I am delighted to feature a guest post from my co-director in The Trusted Executive Foundation, Mac Farquhar. Here is Mac’s valuable insight into the recently published BBC pay report:-
The BBC pay report caused outrage last week after the publication of salaries of on-air talent earning more than £150,000 revealed glaring discrepancies. Emily Burt’s feature for People Management “Four Red Flags for HR from the BBC Pay Report” highlighted how the report had become yet another lightning bolt aimed directly at the rapidly collapsing and ‘no-longer-fit-for-purpose’ business model that trusts in power (and male power in particular) rather than one that relies on the power of trust.
The report highlighted discrepancies that included women comprising only a third of the BBC’s high-earning staff, the highest-earning man earning more than four times the salary of the highest-earning woman and no one with a black, Asian or minority ethnic (BAME) background in the top ten earners. Yet, even with this blotted copybook, Auntie is still doing better than many of the UK’s top businesses! A red flag indeed.
The report acts as a timely example of the power of transparency to catalyse a shift in our leadership culture. Readers who have seen the film “The Matrix” will recall the moment when the film’s hero, Neo, is offered a choice by his leadership mentor, Morpheus; the red pill or the blue pill. If Neo takes the blue pill then he will wake up in his bed and ‘believe whatever he wants to believe’. If he takes the red pill, he will ‘wake up’ to the uncomfortable truth i.e. that he has been living in a comfortable illusion.
With the publication of last week’s report, the BBC has experienced a red pill moment. Transparency is a wake-up call. Whether it be United Airlines, Uber, the BBC or Boots, transparency reveals the opaque lives of organisations and that same transparency is a threat to those blue pill leaders who have traditionally used their authority to game the system in their favour, whilst simultaneously claiming the moral high ground. That we all fell for such a smart con trick for so long simply fuels the anger of those that were left behind, but are now rapidly catching up.
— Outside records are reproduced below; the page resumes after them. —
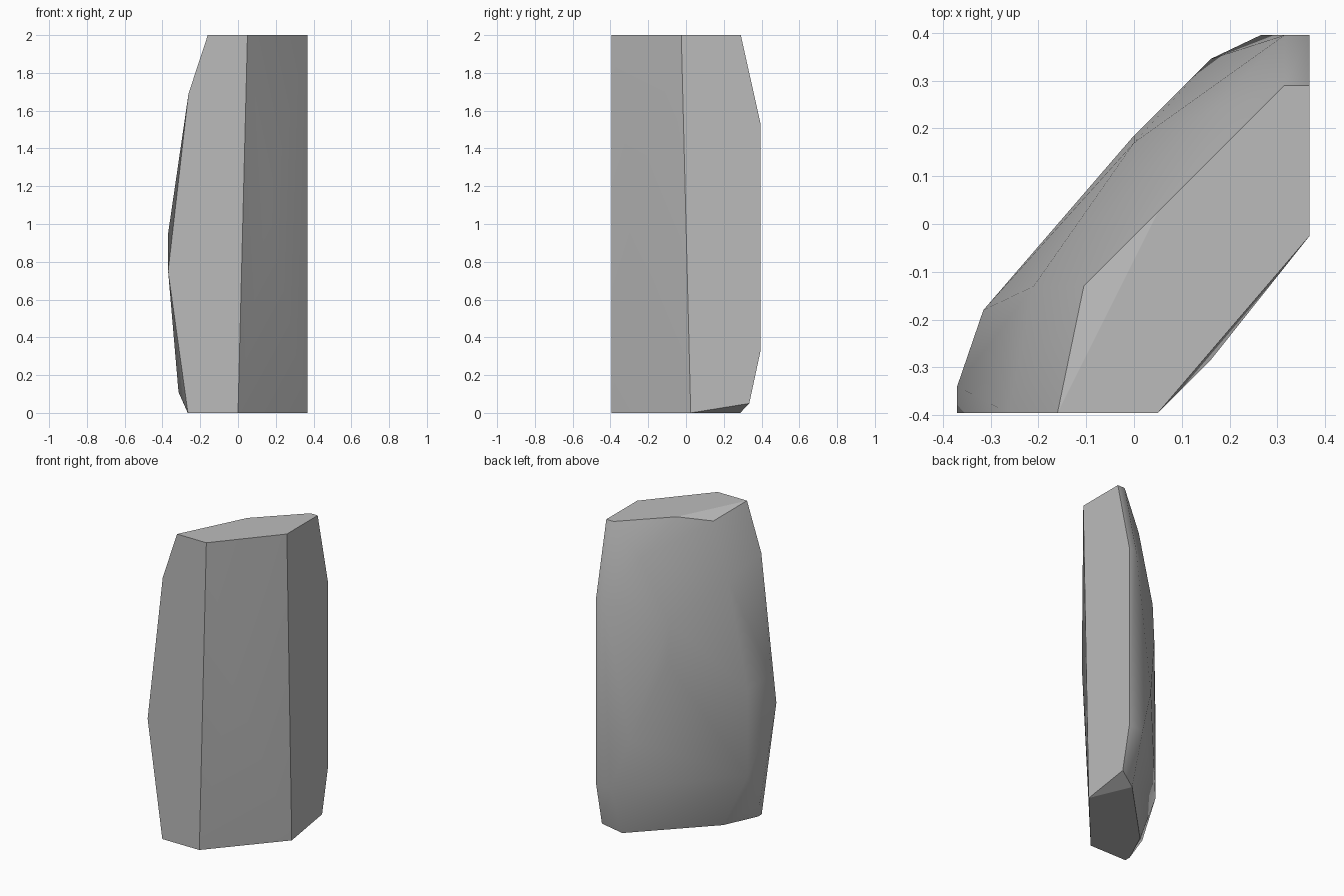
import bpy
import bmesh
import math
from mathutils import Vector

default_cube = bpy.data.objects.get("Cube")
if default_cube:
    bpy.data.objects.remove(default_cube, do_unlink=True)

FRONT, BACK, SIDE, TOP = -0.395, 0.395, 0.367, 2.0


def grey_stone():
    material = bpy.data.materials.new("grey_stone")
    material.use_nodes = True
    colour = (0.5, 0.5, 0.5, 1)
    material.diffuse_color = colour
    shader = material.node_tree.nodes["Principled BSDF"]
    shader.inputs["Base Color"].default_value = colour
    shader.inputs["Roughness"].default_value = 0.9
    return material


# Outlines of the flat cuts through the stone
front_cut = [(x, FRONT, z) for x, z in (
    (-0.16, TOP), (0.05, TOP), (0, 0), (-0.265, 0), (-0.37, 0.75), (-0.262, 1.69))]
side_cut = [(SIDE, y, z) for y, z in (
    (-0.025, TOP), (0.29, TOP), (BACK, 1.53), (BACK, 0.33), (0.335, 0.05), (0.025, 0))]
top_corners = [(x, y, TOP) for x, y in ((0.315, 0.29), (0.05, 0.025))]
base_corners = [(x, y, 0) for x, y in ((0.255, 0.287), (-0.166, -0.143), (-0.266, -0.358))]
back_cut = [(0.315, BACK, 1.53), (0.265, BACK, 0.33)]

# Soft, weathered bulges between the cuts
rear_bulges = [
    (0.16, 0.345, 0.65), (0, 0.185, 1.13), (0, 0.17, 1.38), (0.16, 0.235, 1.775),
    (-0.105, -0.13, 1.955)]
end_bulges = [
    (-0.37, -0.34, 0.95), (-0.315, -0.18, 0.34), (-0.315, -0.18, 0.9),
    (-0.315, -0.3, 0.11), (-0.21, -0.13, 1.6)]
front_bulge = [(0.16, -0.285, 1.1)]


def build_stone(name, points, material):
    bm = bmesh.new()
    for point in points:
        bm.verts.new(Vector(point))
    hull = bmesh.ops.convex_hull(bm, input=bm.verts[:])
    loose = {v for v in hull["geom_interior"] + hull["geom_unused"]
             if isinstance(v, bmesh.types.BMVert)}
    bmesh.ops.delete(bm, geom=list(loose), context="VERTS")
    # Merge the triangles of each flat cut into one face
    bmesh.ops.dissolve_limit(bm, angle_limit=math.radians(1),
                             verts=bm.verts[:], edges=bm.edges[:])
    bmesh.ops.recalc_face_normals(bm, faces=bm.faces[:])

    def is_flat(face):
        n = face.normal
        return max(abs(n.z), -n.y, n.x) > 0.93

    # Soft shading, crisp around the flat cuts
    for face in bm.faces:
        face.smooth = True
    for edge in bm.edges:
        a, b = edge.link_faces
        limit = 12 if is_flat(a) or is_flat(b) else 40
        edge.smooth = edge.calc_face_angle() < math.radians(limit)

    mesh = bpy.data.meshes.new(name)
    bm.to_mesh(mesh)
    bm.free()
    mesh.materials.append(material)
    stone = bpy.data.objects.new(name, mesh)
    bpy.context.collection.objects.link(stone)
    return stone


build_stone(
    "standing_stone",
    front_cut + side_cut + top_corners + base_corners + back_cut
    + rear_bulges + end_bulges + front_bulge,
    grey_stone())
Yet those blue pill leaders are not going to give up their power willingly. This red pill of transparency will be swallowed reluctantly, so it’s a good thing that the gender pay reporting rules now require companies with more than 250 employees to publish details of their gender pay gap and gender bonus data. “Not all organisations are required to publish top-earner pay like the BBC has done, but the principle of greater transparency and taking stock of high pay is right for any business,” said Charles Cotton, reward and performance adviser at the CIPD. “We won’t shift the dial on greater fairness in pay, or on issues such as gender equality, until we see more organisations step up and take a reality check on how they reward their people – and, importantly, whether this can be justified.”
Equally clear is that it is time for all red pill leaders to step forward and show their blue pill counterparts, in business as well as in politics, that focussing upon ability, integrity and benevolence is the only way that trust in our institutional life will be restored. Those modest leaders who are quietly getting on with doing what is right need to be on the front foot; ready to evangelise the following message: Being transparent translates directly into improvements in the triple bottom line of results, relationships and reputation. Being transparent is not only good for your soul, it is good for business in a world that is tiring of hidden inequalities, shameless privileges and gross acts of self-obsession.
Emily’s article has raised four red flags for HR, and sent out a clarion call for organisations to follow the ‘principle of greater transparency’ in the way they conduct their business. The BBC’s well known female presenters have been quick to add their strong voices for change. The red flags, the red pills and the strong voices are powerfully combining together to hasten the transformation of a treasured institution. What then is your response to the transparency challenge? What then might be your red pill moment?